The opinion of the court was delivered by: MCLAUGHLIN
McLAUGHLIN, District Judge
This is a motion by plaintiffs to amend their complaint pursuant to Fed. R. Civ. P. 15. Defendant Mitchell-Bradford Chemical Co., Inc. ("Mitchell-Bradford") and third-party defendant Precision Heat Treating Company, Inc. ("Precision Heat Treating Company, Inc. ("Precision") oppose the motion and cross-move for summary judgment dismissing the original complaint. See Fed. R. Civ. P. 56. For the reasons stated below, plaintiff's motion to amend is granted, and the amendment relates back to the date of the filing of the original complaint for statute of limitations purposes.
Plaintiff, Rosemary Thomas, brought this action in the New York State Supreme Court "as administratrix" of the estate of Hutson Thomas, her father. (It turns out that she is not the administratrix.) She alleged that defendant Mitchell-Bradford supplied certain chemicals, including one known as "Black Magic," to decedents employer, and that exposure to this chemical resulted in Hutson Thomas' death. Defendant removed this action to this Court based upon diversity of citizenship and subsequently impleaded third-party defendants Precision (the decedent's employer), E.I. DuPont de Nemours & Company ("DuPont") and Independent Chemical Corporation ("Independent").
Plaintiff now seeks to amend the complaint to name Louleta Thomas, decedent's wife and executrix of his estate, as plaintiff. Rosemary Thomas states that she was inadvertently named as administratrix in the original complaint. The error was not discovered until pretrial discovery revealed that Louleta Thomas had been named executrix of the estate of Hutson Thomas. Plaintiffs, therefore, seek to amend the caption of their complaint to reflect the real party in interest.
Defendant Mitchell-Bradford and third-party defendant Precision claim that under the New York law which governs the case, plaintiff Rosemary Thomas lacks the capacity to sue and that defendants are therefore entitled to summary judgment dismissing the complaint.Mitchell-Bradford also argues that amendment should be denied on the ground that plaintiffs' undue delay in making their motion has resulted in prejudice to the defendants. Finally, Mitchell-Bradford contends that even if amendment of the complaint is allowed under Rule 15(a), it should not relate back under Rule 15(c). In that case, the complaint would have to be dismissed because the applicable statutes of limitation have run.
In this diversity-based action, state substantive law controls. Erie Railroad Co. v. Tompkins, 304 U.S. 64, 78, 82 L. Ed. 1188, 58 S. Ct. 817 (1938). The New York statute creating the cause of action for wrongful death (Estates, Powers and Trusts Law ("EPTL") § 5-4.1) states that such an action may be brought by the duly appointed personal representative of a decedent who is survived by distributees.
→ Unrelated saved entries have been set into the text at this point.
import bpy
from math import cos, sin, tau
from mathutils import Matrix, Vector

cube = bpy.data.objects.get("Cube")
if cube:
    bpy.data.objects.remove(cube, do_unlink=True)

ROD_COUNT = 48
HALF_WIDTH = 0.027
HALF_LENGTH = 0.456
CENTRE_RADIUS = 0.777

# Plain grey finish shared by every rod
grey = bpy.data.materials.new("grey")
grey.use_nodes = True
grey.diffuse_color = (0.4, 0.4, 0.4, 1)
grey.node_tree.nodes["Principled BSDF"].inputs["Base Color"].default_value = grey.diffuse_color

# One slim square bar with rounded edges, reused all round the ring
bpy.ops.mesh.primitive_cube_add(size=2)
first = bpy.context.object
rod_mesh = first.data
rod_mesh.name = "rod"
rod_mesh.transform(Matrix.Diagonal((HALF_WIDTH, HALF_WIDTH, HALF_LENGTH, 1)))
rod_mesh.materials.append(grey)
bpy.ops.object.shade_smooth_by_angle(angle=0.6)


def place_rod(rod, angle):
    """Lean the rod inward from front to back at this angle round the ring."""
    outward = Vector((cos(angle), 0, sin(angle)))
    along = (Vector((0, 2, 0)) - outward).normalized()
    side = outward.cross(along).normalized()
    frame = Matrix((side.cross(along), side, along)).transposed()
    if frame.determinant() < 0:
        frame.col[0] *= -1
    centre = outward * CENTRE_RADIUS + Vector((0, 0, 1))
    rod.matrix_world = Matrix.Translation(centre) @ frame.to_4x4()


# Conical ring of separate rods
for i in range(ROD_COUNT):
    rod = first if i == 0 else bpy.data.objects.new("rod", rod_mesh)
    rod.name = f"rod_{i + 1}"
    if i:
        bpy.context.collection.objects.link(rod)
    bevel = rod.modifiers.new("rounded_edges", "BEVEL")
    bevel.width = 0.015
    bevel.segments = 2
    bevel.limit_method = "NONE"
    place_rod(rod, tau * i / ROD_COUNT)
Similarly, EPTL § 11-3.2 states that, while a personal injury action survives the death of the injured party, it may be brought only by the decedent's personal representative. It is clear, therefore, that Louleta Thomas, the executrix, not plaintiff Rosemary Thomas, is the only person who may bring this suit. Because State law determines capacity to sue, see Fed. R. Civ. P. 17 (b), this action may be maintained only if a curative amendment is permitted.
This determination requires inquiry into "whether state or federal law controls the allowance and relation back of the amendment sought here." Davis v. Piper Aircraft Corp., 615 F.2d 606, 610 (4th Cir., cert. dismissed, 448 U.S. 911, 101 S. Ct. 25, 65 L. Ed. 2d 1141 (1980). Under New York law and amendment would not be permitted because the naming of the wrong plaintiff is a "jurisdictional" defect that cannot be saved from the statute of limitations by the device of an amendment that relates back. Goldberg v. Camp Mikan-Recro, 42 N.Y. 2d 1029, 369 N.E.2d 8, 398 N.Y.S.2d 1008 (1977). Under federal law, however, amendment and relation back clearly could be granted. See discussion infra. I hold that federal law applies.
This is not a question of first impression in the Second Circuit. In Ingram v. Kumar, 585 F.2d 566 (2d Cir. 1978), cert. denied, 440 U.S. 940, 59 L. Ed. 2d 499, 99 S. Ct. 1289 (1979), the court stated:
We have no problem in finding that Fed. R. Civ. Proc. 15(c) applies in federal courts notwithstanding a possibly more restrictive state practice. Strong federal policies underlie Rule 15(c). . . . Application of the federal standards for relation back will not significantly impair state interests or encourage forum shopping.
Ingram v. Kumar, supra, 585 F.2d at 570 n.5; citing 6 Wright & Miller, Federal Practice and Procedure § 1503 at 535 (1971 & 1977 Supp.). A Federal Rule of Civil Procedure applies in a diversity action where it merely "alters the mode of enforcing state-created rights." Hanna v. Plumer, 380 U.S. 460, 473, ...